And in another bit of great news for innovation, “U.S. District Judge Analisa Torres agreed with Ripple Labs’ argument that roughly half of its sales of XRP didn’t violate investor-protection laws.” The XRP tokens Ripple sold directly to institutional investors were securities, which Ripple should have registered, and the company faces penalties for not doing so. Importantly, however, the XRP tokens Ripple sold through exchanges were not securities offerings, implying that cryptocurrencies listed on exchanges aren’t necessarily securities, no matter how they were originally sold.
I’m not a particularly big fan of Ripple, but I am a fan of the precedent the case sets for good projects in crypto. There’s a little more clarity. Plus, the XRP case — which a lawyer friend told me could not have had a worse set of facts for Ripple — should set the tone for upcoming SEC legal battles against crypto, including the big one against Coinbase.
Lest we get too excited, the battles are still ongoing. The order in the Ripple case is “just a partial summary judgment from a single district court judge.” The Coinbase case is still to come. Khan will appeal the Microsoft/Activision decision. The FTC has ongoing investigations of all of the big tech companies, including a fresh one into OpenAI, and the SEC would like to continue to try to sue crypto out of existence. It’s too early for victory laps. That said, it’s great to see those checks and balances you learned about in 5th Grade Social Studies class in action.
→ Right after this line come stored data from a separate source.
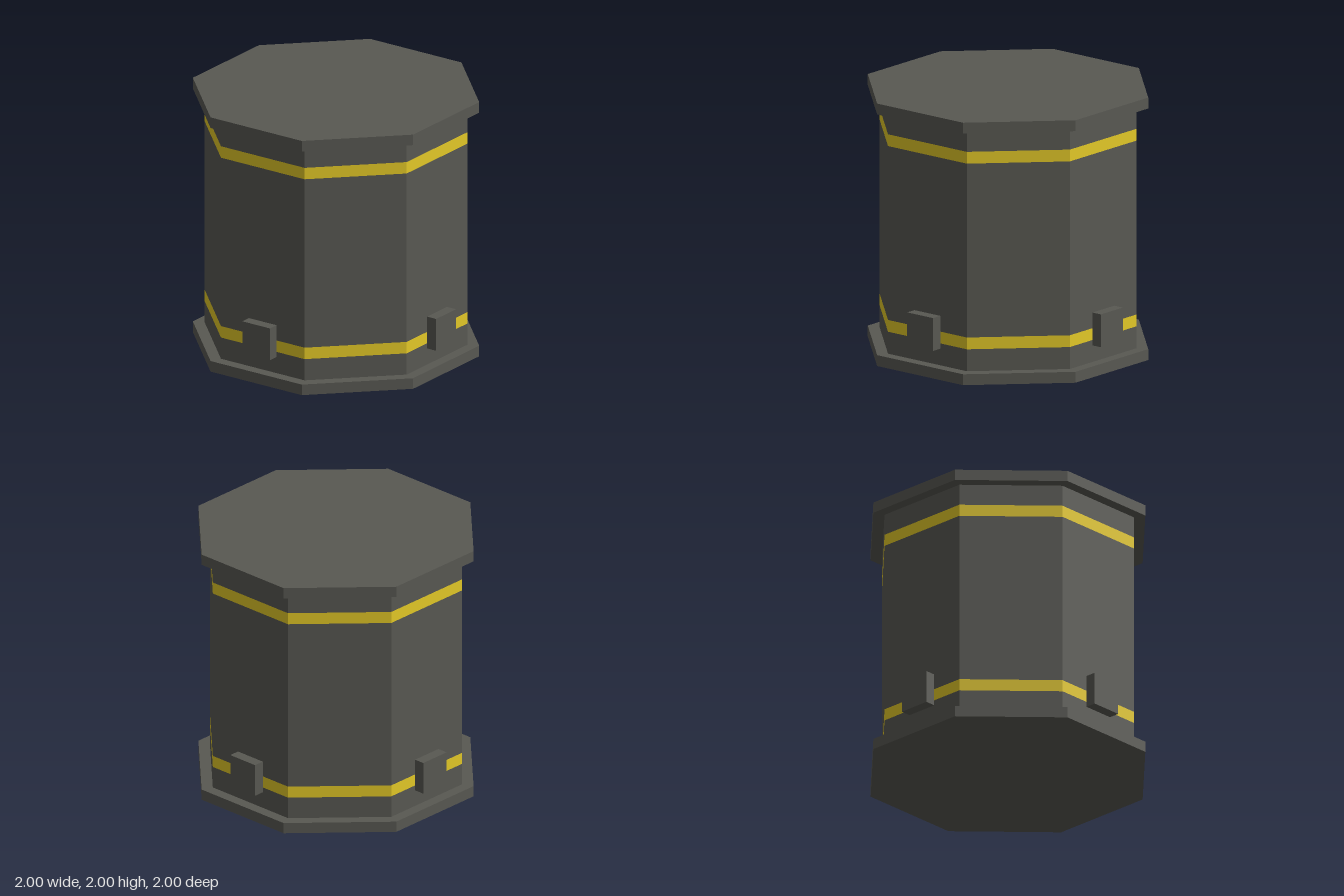
import * as THREE from 'three';

export function createModel() {
  const model = new THREE.Group();
  model.name = 'octagonalContainer';

  const darkGrey = new THREE.MeshStandardMaterial({ color: 0x585852, flatShading: true });
  darkGrey.name = 'dark grey';
  const yellow = new THREE.MeshStandardMaterial({ color: 0xe3c827, flatShading: true });
  yellow.name = 'yellow';

  // Octagonal prism with flat sides facing the axes; apothem is centre to flat side
  function addOctagon(name, apothem, y0, y1, material, open) {
    const radius = apothem / Math.cos(Math.PI / 8);
    const geometry = new THREE.CylinderGeometry(radius, radius, y1 - y0, 8, 1, open, Math.PI / 8);
    const mesh = new THREE.Mesh(geometry, material);
    mesh.name = name;
    mesh.position.y = (y0 + y1) / 2;
    model.add(mesh);
  }

  // End plates
  addOctagon('basePlate', 1, 0, 0.083, darkGrey, false);
  addOctagon('topPlate', 1, 1.917, 2, darkGrey, false);

  // Body walls with flush painted bands between them
  const wall = 0.917;
  addOctagon('lowerWall', wall, 0.083, 0.25, darkGrey, true);
  addOctagon('lowerStripe', wall, 0.25, 0.34, yellow, true);
  addOctagon('middleWall', wall, 0.34, 1.665, darkGrey, true);
  addOctagon('upperStripe', wall, 1.665, 1.755, yellow, true);
  addOctagon('upperWall', wall, 1.755, 1.917, darkGrey, true);

  // Connector blocks on the front, left, back and right sides
  const blockGeometry = new THREE.BoxGeometry(0.25, 0.25, 0.1);
  ['front', 'left', 'back', 'right'].forEach((side, i) => {
    const angle = (i * Math.PI) / 2;
    const block = new THREE.Mesh(blockGeometry, darkGrey);
    block.name = side + 'Connector';
    block.position.set(Math.sin(angle) * 0.95, 0.335, Math.cos(angle) * 0.95);
    block.rotation.y = angle;
    model.add(block);
  });

  return model;
}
Regulation and enforcement are important and healthy. Celsius CEO Alex Mashinsky was arrested this week, and the crypto industry cheered. Real consumer protection, and real consequences for those who intentionally harm consumers, are great things.
But abusing power to extrajudicially push through an ideological and celebrity-motivated agenda is not good, and it makes me very happy to see that, for now, it’s also ineffective.
Two wannabe regfluencers overreached, and the American legal system slapped their hands. Entrepreneurs can build with a little more confidence in the system. God Bless America.
That’s all for this week. We’ll be back in your inbox on Tuesday.
Thanks for reading,
Dan + Packy